# SOURCE DATA:
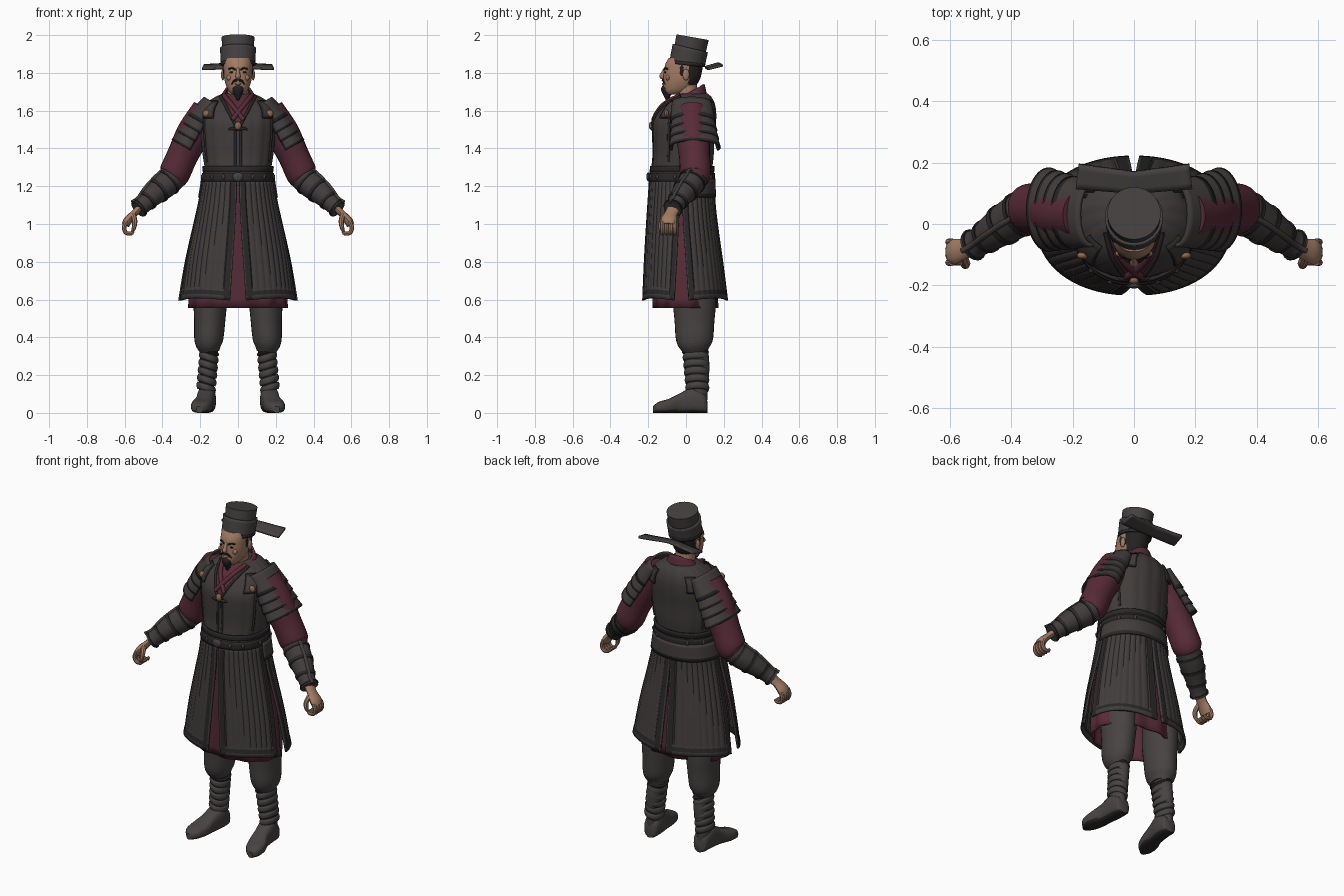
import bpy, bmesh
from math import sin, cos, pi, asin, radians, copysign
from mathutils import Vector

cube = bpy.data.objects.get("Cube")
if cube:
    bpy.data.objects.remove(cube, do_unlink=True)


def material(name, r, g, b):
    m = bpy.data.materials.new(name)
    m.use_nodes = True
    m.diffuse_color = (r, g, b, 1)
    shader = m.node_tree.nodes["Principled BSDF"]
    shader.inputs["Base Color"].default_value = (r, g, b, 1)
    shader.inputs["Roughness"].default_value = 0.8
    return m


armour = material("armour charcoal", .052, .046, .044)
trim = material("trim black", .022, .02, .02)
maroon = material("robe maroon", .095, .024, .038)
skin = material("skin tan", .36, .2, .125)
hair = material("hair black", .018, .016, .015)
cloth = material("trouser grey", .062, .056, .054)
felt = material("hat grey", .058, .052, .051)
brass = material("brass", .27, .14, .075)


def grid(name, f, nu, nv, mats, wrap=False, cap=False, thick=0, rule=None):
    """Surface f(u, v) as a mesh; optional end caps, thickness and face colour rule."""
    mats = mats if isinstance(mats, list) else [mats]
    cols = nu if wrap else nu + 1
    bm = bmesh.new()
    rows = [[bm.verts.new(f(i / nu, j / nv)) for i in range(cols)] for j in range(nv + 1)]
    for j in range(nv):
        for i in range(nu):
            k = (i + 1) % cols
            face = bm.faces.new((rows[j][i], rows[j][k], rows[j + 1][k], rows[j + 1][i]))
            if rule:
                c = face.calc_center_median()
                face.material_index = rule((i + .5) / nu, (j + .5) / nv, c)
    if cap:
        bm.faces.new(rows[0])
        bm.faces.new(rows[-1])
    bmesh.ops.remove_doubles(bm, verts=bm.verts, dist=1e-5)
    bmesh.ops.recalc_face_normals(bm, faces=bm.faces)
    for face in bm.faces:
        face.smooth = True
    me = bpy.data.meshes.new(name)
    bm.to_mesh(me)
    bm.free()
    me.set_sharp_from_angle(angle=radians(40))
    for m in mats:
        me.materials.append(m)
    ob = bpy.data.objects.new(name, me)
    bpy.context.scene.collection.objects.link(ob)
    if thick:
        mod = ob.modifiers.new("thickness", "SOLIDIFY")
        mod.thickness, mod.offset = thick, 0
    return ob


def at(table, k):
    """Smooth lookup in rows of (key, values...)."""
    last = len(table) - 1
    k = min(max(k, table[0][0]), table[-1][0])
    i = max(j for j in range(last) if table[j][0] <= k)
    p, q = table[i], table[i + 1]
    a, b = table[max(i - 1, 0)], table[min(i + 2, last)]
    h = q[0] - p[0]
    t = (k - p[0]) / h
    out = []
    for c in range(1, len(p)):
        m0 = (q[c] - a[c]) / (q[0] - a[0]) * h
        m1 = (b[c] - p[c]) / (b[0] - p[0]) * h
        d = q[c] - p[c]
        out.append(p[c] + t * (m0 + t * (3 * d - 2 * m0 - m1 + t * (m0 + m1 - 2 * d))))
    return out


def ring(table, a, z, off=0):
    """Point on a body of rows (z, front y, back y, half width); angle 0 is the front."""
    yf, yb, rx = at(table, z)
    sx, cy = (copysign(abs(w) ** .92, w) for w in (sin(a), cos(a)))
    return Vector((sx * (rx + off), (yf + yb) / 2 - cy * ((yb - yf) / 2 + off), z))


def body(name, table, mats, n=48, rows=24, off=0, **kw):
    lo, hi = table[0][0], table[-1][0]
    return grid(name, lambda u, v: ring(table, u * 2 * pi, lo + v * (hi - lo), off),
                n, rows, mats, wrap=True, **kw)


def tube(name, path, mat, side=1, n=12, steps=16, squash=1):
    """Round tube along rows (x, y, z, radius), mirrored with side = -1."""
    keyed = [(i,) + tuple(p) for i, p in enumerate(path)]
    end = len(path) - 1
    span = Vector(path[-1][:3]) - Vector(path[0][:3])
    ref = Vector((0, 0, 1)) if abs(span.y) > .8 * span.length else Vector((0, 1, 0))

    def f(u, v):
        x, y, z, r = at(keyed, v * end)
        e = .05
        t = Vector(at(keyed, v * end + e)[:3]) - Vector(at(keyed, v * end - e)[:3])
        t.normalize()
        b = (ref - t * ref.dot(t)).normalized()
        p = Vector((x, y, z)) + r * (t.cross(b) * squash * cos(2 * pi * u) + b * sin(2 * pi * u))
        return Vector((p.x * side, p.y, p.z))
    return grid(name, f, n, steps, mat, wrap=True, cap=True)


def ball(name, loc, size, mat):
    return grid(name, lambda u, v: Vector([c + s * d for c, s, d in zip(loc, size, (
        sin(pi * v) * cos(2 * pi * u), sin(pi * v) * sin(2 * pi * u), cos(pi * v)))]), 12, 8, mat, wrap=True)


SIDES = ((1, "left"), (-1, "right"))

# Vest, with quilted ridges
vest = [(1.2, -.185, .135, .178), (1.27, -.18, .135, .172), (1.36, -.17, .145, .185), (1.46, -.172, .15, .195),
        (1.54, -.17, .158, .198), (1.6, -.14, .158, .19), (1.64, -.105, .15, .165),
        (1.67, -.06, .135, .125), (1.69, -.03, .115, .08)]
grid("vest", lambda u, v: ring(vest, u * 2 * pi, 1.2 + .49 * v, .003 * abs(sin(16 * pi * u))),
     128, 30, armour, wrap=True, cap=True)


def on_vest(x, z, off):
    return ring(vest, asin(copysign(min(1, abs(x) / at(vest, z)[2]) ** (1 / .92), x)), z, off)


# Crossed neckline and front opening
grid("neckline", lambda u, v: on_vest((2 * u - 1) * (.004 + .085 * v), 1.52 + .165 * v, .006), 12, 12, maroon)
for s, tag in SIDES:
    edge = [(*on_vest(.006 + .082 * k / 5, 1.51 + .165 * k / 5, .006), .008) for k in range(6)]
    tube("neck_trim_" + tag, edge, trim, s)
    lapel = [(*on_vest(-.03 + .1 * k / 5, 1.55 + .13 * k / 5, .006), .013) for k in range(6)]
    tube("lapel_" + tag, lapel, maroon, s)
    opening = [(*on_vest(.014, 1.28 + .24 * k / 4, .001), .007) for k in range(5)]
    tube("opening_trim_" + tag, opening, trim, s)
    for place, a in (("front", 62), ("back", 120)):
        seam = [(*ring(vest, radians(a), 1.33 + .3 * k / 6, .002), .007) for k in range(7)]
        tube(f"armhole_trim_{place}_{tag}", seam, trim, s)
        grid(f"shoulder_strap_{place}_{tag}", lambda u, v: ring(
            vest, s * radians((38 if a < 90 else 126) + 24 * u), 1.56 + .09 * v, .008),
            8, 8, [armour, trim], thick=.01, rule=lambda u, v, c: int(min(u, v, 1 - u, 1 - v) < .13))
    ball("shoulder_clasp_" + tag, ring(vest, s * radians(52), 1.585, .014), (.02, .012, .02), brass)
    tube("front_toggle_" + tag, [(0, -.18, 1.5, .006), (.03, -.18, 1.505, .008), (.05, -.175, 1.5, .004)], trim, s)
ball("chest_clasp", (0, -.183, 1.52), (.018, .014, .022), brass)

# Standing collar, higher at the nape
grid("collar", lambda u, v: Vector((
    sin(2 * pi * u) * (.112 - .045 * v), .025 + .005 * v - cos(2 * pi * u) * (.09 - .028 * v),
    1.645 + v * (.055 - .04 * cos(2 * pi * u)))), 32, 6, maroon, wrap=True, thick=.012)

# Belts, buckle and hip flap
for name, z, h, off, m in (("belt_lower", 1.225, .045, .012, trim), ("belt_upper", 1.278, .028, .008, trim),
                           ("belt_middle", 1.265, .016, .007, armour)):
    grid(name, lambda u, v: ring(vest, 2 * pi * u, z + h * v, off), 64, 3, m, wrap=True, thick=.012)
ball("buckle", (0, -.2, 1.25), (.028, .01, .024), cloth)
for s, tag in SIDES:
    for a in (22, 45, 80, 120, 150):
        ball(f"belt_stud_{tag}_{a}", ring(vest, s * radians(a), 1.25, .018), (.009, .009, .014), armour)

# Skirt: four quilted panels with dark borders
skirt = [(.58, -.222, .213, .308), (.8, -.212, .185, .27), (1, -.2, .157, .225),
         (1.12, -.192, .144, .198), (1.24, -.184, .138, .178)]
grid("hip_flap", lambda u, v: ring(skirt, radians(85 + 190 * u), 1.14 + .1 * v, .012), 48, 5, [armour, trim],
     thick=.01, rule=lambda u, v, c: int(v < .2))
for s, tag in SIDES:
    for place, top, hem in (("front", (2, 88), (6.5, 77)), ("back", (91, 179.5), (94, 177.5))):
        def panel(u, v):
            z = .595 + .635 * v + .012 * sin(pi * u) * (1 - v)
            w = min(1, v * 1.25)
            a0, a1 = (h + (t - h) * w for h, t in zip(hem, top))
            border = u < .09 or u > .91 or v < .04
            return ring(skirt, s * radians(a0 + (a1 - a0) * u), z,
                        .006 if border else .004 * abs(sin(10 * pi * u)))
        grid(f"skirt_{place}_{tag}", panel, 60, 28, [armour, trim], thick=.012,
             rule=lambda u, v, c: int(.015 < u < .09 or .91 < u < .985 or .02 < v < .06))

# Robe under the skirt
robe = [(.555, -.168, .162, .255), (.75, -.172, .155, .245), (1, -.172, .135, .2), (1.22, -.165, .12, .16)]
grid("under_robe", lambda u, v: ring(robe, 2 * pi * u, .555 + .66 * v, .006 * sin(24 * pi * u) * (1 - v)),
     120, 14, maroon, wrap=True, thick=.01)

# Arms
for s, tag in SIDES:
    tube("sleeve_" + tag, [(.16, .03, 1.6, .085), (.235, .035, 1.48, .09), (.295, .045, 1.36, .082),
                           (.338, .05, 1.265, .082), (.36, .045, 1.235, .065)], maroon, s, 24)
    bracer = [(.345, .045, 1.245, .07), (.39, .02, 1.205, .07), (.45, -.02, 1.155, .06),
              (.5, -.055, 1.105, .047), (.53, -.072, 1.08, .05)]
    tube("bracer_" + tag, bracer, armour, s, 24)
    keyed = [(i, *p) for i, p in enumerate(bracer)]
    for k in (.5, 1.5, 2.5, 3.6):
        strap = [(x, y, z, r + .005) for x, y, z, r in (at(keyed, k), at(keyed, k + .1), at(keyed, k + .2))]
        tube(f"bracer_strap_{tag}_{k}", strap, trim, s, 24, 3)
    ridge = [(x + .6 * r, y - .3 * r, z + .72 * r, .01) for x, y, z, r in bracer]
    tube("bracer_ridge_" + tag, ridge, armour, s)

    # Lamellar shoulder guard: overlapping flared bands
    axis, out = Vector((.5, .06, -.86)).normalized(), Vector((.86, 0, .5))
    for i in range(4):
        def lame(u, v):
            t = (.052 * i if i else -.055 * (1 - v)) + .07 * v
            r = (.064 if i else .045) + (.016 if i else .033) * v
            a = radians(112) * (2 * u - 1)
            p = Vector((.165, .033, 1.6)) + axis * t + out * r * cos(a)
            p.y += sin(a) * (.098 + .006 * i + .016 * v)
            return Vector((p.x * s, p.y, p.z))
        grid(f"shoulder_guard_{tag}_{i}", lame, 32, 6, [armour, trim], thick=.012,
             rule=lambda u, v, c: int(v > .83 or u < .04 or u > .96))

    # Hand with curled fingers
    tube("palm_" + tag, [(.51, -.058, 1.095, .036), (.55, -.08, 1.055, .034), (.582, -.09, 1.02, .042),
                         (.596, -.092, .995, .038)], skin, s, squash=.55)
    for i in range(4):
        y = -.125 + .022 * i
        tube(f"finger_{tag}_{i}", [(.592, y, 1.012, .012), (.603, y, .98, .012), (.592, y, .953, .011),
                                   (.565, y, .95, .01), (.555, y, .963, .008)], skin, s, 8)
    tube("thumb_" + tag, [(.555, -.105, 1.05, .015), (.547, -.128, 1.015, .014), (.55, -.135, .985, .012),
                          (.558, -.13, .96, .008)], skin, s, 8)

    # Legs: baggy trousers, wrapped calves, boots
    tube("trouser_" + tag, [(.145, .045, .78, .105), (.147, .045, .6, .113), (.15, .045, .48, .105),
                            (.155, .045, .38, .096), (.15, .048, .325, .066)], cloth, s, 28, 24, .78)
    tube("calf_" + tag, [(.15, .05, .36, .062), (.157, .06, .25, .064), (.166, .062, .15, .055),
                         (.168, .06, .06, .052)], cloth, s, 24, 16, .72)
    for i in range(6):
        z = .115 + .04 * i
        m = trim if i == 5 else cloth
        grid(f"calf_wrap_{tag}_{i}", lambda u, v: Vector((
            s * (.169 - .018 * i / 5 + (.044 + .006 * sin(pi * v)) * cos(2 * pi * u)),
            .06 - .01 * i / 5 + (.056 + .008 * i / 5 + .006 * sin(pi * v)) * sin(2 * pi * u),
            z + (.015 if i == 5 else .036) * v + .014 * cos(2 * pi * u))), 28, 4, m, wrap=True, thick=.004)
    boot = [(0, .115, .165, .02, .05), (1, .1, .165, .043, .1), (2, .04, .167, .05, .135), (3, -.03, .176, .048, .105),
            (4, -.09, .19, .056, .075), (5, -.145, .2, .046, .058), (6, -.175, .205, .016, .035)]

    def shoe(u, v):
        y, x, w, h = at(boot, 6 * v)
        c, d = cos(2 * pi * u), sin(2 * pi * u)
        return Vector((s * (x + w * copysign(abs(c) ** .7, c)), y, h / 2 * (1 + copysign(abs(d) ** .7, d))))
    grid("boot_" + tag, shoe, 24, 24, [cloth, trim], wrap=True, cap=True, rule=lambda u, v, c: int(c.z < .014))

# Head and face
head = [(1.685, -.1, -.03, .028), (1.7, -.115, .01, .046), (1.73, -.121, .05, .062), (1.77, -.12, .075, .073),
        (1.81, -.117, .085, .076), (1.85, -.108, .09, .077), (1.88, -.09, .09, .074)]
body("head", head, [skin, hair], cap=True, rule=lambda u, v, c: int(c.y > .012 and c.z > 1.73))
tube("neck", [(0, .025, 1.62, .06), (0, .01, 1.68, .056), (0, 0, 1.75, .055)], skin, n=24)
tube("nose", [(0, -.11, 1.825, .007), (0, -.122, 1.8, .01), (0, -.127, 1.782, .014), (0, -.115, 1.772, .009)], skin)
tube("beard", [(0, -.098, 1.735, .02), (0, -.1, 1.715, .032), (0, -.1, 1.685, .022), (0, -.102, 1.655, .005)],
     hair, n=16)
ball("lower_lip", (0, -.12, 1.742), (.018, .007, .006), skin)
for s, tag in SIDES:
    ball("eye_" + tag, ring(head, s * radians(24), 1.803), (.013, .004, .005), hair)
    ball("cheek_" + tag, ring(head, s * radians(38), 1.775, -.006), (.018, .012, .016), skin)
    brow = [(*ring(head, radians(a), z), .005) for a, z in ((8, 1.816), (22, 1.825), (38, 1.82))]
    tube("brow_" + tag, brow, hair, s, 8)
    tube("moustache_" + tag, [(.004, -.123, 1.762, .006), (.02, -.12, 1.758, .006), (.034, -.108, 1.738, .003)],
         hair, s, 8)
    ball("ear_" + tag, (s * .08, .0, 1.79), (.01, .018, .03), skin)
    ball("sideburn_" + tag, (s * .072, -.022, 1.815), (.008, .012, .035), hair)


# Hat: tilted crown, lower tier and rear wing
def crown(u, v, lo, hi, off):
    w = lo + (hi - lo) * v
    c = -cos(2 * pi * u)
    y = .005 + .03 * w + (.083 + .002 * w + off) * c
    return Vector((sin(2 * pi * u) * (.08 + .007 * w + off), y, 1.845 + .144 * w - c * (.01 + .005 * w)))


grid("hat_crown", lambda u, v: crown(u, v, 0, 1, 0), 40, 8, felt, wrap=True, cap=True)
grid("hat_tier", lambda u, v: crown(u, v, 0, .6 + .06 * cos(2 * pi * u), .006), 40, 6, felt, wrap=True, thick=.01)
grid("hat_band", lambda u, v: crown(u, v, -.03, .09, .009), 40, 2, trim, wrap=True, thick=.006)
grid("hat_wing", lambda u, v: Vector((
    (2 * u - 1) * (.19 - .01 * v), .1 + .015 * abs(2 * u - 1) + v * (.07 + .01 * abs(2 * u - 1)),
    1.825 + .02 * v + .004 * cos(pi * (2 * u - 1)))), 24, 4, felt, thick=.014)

# PROMPT:
Please report how many lines in the records contain the string "back", and write nothing besides that number.

# ANSWER SPACE:
3